Contributing to history has always been a strong motivator for Danny Lyon and the camera became his vehicle for capturing history. “You put a camera in my hand, I want to get close to people,” said Danny Lyon, “Not just physically close, emotionally close, all of it.” Born in Brooklyn, New York, the self-taught photojournalist studied philosophy and history at the University of Chicago. Lyon headed from academia straight into the action on the front lines of the civil rights movement as the first staff photographer for the Student Nonviolent Coordinating Committee (SNCC) from 1962 to 1964.

One of the best-known photojournalists today, during his fifty-year career Lyon produced numerous books and nonfiction films that captured politically-charged subjects, ranging from the bikers in the Chicago Outlaw Motor Cycle Club and prisoners in a Texas prison to the razing of Lower Manhattan in 1966–1967 and the 1986 Haitian Revolution. The photograph shown here, taken at the March on Washington, once served as the image for a SNCC poster. It shows the assertive stance of SNCC's youthful members and their chairman John Lewis, whose speech was toned down by march organizers before he deliver it.

Danny Lyon. The March on Washington, August, 28, 1963, from the portfolio Twenty-five Photographs from the Southern Civil Rights Movement. Gelatin silver print, printed 1994. Gift of Emory E. and Virginia Drexler Clark. Prints and Photographs Division, Library of Congress (023.00.00) Web use only.

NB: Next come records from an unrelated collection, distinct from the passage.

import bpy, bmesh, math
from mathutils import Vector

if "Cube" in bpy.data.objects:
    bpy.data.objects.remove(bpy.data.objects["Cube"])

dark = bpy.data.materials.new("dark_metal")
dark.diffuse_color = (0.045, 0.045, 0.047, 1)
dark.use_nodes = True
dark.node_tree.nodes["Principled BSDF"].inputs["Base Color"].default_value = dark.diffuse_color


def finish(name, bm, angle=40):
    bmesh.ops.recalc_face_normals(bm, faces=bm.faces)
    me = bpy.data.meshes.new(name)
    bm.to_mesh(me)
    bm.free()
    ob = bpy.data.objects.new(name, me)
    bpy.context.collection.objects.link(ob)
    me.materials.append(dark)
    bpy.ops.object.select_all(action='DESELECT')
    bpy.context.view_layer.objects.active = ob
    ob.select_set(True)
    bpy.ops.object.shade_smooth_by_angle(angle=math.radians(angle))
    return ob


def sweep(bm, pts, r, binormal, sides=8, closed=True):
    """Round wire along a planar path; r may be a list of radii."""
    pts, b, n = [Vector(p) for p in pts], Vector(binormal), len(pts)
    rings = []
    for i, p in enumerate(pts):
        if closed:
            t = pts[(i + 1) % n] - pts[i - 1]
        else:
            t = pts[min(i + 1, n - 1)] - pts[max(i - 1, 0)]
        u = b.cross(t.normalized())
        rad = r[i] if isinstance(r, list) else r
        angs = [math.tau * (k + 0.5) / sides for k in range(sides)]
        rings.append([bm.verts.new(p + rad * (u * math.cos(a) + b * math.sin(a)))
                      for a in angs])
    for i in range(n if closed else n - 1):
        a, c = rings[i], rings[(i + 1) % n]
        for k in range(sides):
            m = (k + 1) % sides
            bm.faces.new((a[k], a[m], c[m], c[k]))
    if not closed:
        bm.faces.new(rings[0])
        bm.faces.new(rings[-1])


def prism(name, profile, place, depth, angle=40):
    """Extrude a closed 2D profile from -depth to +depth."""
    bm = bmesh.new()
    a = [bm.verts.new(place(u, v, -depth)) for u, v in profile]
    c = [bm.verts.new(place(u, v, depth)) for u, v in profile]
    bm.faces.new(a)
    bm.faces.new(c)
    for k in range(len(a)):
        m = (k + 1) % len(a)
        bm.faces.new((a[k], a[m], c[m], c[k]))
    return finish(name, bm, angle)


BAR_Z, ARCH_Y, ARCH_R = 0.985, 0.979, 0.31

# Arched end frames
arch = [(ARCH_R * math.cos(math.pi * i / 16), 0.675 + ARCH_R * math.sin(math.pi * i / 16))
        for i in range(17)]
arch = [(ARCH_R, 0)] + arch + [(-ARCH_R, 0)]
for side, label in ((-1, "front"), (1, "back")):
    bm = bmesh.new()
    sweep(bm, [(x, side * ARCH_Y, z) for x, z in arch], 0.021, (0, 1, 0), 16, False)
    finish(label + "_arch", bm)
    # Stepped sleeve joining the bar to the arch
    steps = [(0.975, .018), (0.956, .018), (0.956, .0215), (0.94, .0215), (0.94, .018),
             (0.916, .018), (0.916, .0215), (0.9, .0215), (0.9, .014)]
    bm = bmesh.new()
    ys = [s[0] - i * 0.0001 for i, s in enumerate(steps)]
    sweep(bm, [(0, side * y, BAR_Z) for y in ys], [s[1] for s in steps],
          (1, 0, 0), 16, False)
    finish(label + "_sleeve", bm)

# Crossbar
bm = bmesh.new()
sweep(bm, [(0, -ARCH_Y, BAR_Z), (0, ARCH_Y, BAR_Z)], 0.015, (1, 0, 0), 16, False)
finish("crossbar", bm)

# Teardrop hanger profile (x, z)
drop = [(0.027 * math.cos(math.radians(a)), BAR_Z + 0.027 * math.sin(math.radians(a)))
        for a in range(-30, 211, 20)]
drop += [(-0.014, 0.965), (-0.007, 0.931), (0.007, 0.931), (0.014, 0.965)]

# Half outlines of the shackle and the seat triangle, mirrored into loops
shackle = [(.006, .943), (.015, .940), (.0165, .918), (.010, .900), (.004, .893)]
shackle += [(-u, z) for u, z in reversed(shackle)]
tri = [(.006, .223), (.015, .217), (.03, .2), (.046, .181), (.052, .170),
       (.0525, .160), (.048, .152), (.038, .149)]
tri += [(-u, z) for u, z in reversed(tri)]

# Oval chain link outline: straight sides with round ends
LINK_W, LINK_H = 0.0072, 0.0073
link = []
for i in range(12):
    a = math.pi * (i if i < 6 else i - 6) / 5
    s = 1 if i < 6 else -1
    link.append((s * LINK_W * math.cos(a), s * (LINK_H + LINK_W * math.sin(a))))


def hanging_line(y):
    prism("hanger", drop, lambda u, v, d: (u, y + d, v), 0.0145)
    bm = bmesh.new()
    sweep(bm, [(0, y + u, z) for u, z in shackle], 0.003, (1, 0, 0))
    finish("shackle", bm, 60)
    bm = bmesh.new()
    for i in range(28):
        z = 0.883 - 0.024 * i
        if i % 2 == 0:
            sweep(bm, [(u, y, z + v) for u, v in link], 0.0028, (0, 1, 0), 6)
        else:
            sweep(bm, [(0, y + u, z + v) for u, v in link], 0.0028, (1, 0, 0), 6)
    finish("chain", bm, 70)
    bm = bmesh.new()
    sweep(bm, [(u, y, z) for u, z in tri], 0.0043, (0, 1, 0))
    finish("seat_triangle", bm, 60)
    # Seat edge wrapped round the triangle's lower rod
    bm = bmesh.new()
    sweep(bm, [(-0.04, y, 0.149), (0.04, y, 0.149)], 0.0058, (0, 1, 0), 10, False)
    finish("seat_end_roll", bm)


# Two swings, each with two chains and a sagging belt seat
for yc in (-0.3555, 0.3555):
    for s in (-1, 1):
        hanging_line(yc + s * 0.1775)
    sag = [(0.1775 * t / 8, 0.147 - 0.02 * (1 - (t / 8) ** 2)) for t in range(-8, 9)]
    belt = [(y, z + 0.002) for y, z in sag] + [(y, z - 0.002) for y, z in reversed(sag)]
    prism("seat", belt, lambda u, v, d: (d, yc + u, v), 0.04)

© Danny Lyon/Magnum Photos. Courtesy Edwynn Houl Gallery and